------ AVAILABLE DATA ------

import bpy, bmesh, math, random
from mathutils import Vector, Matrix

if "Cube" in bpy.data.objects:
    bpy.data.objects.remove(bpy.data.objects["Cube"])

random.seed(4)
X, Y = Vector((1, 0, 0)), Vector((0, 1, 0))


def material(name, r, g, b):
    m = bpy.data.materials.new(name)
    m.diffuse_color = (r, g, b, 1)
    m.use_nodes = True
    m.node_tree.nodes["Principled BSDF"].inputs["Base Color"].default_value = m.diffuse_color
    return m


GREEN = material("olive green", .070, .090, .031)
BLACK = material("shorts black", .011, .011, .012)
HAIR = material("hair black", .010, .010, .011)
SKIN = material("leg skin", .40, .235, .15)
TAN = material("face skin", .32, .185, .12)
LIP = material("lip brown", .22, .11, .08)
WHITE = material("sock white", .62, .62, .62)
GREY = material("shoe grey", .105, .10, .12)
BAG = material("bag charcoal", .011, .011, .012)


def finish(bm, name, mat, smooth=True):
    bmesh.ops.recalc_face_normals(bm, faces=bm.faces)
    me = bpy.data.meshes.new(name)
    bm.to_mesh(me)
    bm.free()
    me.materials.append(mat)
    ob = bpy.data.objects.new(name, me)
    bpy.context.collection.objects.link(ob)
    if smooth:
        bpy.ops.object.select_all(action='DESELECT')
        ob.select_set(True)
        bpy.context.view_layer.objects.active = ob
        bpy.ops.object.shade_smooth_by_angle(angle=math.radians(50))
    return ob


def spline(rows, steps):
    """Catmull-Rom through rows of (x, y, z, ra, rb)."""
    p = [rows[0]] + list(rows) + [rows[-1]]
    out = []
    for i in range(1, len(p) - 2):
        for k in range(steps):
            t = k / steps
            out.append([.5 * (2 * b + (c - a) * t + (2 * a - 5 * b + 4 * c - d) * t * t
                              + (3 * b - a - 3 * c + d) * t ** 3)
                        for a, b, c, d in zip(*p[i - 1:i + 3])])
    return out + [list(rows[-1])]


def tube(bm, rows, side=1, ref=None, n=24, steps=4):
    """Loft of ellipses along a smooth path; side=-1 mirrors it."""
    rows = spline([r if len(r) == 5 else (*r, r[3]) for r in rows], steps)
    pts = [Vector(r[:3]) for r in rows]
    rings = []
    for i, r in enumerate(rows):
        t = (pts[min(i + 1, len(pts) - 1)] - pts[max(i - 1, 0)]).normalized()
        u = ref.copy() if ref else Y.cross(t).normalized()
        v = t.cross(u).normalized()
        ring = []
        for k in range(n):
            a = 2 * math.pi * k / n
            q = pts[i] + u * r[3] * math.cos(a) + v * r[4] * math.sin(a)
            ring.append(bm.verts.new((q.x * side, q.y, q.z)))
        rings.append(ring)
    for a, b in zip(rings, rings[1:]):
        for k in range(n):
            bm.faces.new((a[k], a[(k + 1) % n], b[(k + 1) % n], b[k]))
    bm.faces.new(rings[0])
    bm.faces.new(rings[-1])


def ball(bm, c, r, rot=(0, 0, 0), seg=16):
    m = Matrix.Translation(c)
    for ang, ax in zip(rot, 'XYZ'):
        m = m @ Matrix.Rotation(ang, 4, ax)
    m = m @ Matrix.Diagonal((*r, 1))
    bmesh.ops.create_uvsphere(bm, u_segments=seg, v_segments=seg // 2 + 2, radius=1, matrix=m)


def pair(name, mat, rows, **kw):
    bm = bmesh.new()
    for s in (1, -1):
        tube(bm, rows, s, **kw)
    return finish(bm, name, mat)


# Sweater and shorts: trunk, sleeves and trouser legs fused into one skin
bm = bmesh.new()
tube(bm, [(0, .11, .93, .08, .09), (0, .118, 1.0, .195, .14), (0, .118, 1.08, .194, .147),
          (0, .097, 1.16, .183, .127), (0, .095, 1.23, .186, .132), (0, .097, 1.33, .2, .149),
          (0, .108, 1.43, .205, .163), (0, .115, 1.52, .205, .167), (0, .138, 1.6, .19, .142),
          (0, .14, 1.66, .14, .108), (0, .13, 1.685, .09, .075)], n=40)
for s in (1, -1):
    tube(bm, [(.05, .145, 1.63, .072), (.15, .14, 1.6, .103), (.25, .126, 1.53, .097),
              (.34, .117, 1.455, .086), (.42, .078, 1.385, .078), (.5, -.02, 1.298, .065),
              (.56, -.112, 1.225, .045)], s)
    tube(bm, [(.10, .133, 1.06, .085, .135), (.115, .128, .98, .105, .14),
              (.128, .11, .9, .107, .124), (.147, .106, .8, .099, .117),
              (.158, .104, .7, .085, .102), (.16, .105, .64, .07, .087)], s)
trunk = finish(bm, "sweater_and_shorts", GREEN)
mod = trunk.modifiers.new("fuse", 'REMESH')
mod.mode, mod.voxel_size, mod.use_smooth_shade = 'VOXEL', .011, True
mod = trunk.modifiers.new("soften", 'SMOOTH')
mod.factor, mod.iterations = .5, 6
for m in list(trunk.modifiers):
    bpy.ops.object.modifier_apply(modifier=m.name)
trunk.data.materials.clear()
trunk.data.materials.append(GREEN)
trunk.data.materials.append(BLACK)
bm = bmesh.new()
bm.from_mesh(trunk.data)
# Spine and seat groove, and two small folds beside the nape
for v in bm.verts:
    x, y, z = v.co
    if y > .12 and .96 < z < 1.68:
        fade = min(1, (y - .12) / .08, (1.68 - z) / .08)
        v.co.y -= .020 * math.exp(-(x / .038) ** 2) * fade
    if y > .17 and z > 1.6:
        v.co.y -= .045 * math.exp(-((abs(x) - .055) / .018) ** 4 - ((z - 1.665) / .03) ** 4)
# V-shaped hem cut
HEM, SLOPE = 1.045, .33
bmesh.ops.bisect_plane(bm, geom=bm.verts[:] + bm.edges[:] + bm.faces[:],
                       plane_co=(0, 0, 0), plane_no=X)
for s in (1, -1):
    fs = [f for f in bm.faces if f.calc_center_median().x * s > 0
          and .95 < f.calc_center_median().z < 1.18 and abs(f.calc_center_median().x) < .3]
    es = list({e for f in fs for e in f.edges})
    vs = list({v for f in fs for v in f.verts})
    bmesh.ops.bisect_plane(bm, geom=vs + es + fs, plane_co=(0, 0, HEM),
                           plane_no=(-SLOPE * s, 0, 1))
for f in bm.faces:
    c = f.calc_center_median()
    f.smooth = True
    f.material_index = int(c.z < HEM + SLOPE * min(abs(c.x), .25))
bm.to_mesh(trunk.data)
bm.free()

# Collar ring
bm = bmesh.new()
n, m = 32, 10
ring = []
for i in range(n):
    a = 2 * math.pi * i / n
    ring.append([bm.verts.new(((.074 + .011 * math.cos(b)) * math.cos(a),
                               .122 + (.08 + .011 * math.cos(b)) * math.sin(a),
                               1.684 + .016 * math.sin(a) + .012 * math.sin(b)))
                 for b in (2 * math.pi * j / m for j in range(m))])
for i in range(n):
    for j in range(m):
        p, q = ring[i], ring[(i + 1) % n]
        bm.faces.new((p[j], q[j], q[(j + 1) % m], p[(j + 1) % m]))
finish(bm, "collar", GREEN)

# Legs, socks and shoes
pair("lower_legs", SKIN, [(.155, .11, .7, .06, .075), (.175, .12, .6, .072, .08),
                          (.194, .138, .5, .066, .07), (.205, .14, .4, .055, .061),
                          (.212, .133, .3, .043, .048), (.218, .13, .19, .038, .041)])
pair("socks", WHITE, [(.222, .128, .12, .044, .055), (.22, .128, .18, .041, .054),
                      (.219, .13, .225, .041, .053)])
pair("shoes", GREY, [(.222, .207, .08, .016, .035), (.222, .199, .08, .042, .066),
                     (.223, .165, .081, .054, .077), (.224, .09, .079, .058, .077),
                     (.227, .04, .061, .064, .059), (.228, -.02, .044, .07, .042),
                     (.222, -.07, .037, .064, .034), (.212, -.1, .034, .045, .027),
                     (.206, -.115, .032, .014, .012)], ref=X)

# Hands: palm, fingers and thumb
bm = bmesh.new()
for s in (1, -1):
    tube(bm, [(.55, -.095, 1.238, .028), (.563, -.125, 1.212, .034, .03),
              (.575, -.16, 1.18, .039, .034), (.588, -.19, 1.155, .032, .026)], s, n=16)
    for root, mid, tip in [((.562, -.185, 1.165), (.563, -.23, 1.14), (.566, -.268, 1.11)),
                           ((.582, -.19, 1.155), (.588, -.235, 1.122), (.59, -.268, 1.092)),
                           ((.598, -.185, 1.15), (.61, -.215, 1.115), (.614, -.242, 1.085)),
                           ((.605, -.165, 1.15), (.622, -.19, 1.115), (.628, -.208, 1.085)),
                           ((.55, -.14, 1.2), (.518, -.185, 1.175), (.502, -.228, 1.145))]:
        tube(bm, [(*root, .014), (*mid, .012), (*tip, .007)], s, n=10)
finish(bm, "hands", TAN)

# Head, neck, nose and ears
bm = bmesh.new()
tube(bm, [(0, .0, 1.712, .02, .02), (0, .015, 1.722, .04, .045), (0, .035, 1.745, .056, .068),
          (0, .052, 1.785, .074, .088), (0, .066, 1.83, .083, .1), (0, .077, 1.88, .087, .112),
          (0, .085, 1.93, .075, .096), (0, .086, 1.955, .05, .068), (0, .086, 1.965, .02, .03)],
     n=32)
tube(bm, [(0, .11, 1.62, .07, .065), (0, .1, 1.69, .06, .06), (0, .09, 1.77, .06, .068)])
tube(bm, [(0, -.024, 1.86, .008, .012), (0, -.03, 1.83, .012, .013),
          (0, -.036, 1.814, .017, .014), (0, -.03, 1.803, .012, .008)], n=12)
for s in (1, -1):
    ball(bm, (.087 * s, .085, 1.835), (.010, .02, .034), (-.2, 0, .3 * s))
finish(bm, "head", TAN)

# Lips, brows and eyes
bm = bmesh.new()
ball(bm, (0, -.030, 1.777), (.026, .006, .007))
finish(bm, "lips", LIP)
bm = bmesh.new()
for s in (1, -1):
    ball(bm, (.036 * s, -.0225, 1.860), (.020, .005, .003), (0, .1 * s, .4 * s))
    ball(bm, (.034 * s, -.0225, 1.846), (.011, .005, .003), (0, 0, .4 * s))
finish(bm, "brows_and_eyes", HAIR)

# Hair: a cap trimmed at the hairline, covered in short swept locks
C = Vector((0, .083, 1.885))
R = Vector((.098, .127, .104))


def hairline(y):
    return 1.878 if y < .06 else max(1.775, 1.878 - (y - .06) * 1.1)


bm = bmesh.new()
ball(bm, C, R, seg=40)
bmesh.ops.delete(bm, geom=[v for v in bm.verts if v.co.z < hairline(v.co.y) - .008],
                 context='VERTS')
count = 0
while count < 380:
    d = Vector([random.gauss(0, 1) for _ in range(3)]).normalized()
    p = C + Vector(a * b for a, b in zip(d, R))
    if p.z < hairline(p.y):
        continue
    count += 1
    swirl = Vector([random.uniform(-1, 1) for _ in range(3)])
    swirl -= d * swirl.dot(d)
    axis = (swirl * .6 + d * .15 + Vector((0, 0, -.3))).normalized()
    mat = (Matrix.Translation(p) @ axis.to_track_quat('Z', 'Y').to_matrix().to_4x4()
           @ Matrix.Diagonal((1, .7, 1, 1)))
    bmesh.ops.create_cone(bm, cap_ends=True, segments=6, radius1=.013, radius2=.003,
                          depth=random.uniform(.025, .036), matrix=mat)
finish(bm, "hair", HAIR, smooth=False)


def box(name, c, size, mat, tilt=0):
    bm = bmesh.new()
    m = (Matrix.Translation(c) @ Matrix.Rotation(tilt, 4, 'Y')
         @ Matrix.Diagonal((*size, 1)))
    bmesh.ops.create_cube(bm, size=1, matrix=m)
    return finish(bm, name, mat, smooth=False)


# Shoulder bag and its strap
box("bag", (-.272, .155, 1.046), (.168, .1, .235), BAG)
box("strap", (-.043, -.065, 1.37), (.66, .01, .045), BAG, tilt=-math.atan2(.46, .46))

------

**WHAT YOU HAVE TO DO:**
The only output should be the lines from the one containing "ball(bm, (.034 *" through the final line of the material above, copied exactly.

**EXPECTED OUTPUT:**
    ball(bm, (.034 * s, -.0225, 1.846), (.011, .005, .003), (0, 0, .4 * s))
finish(bm, "brows_and_eyes", HAIR)

# Hair: a cap trimmed at the hairline, covered in short swept locks
C = Vector((0, .083, 1.885))
R = Vector((.098, .127, .104))


def hairline(y):
    return 1.878 if y < .06 else max(1.775, 1.878 - (y - .06) * 1.1)


bm = bmesh.new()
ball(bm, C, R, seg=40)
bmesh.ops.delete(bm, geom=[v for v in bm.verts if v.co.z < hairline(v.co.y) - .008],
                 context='VERTS')
count = 0
while count < 380:
    d = Vector([random.gauss(0, 1) for _ in range(3)]).normalized()
    p = C + Vector(a * b for a, b in zip(d, R))
    if p.z < hairline(p.y):
        continue
    count += 1
    swirl = Vector([random.uniform(-1, 1) for _ in range(3)])
    swirl -= d * swirl.dot(d)
    axis = (swirl * .6 + d * .15 + Vector((0, 0, -.3))).normalized()
    mat = (Matrix.Translation(p) @ axis.to_track_quat('Z', 'Y').to_matrix().to_4x4()
           @ Matrix.Diagonal((1, .7, 1, 1)))
    bmesh.ops.create_cone(bm, cap_ends=True, segments=6, radius1=.013, radius2=.003,
                          depth=random.uniform(.025, .036), matrix=mat)
finish(bm, "hair", HAIR, smooth=False)


def box(name, c, size, mat, tilt=0):
    bm = bmesh.new()
    m = (Matrix.Translation(c) @ Matrix.Rotation(tilt, 4, 'Y')
         @ Matrix.Diagonal((*size, 1)))
    bmesh.ops.create_cube(bm, size=1, matrix=m)
    return finish(bm, name, mat, smooth=False)


# Shoulder bag and its strap
box("bag", (-.272, .155, 1.046), (.168, .1, .235), BAG)
box("strap", (-.043, -.065, 1.37), (.66, .01, .045), BAG, tilt=-math.atan2(.46, .46))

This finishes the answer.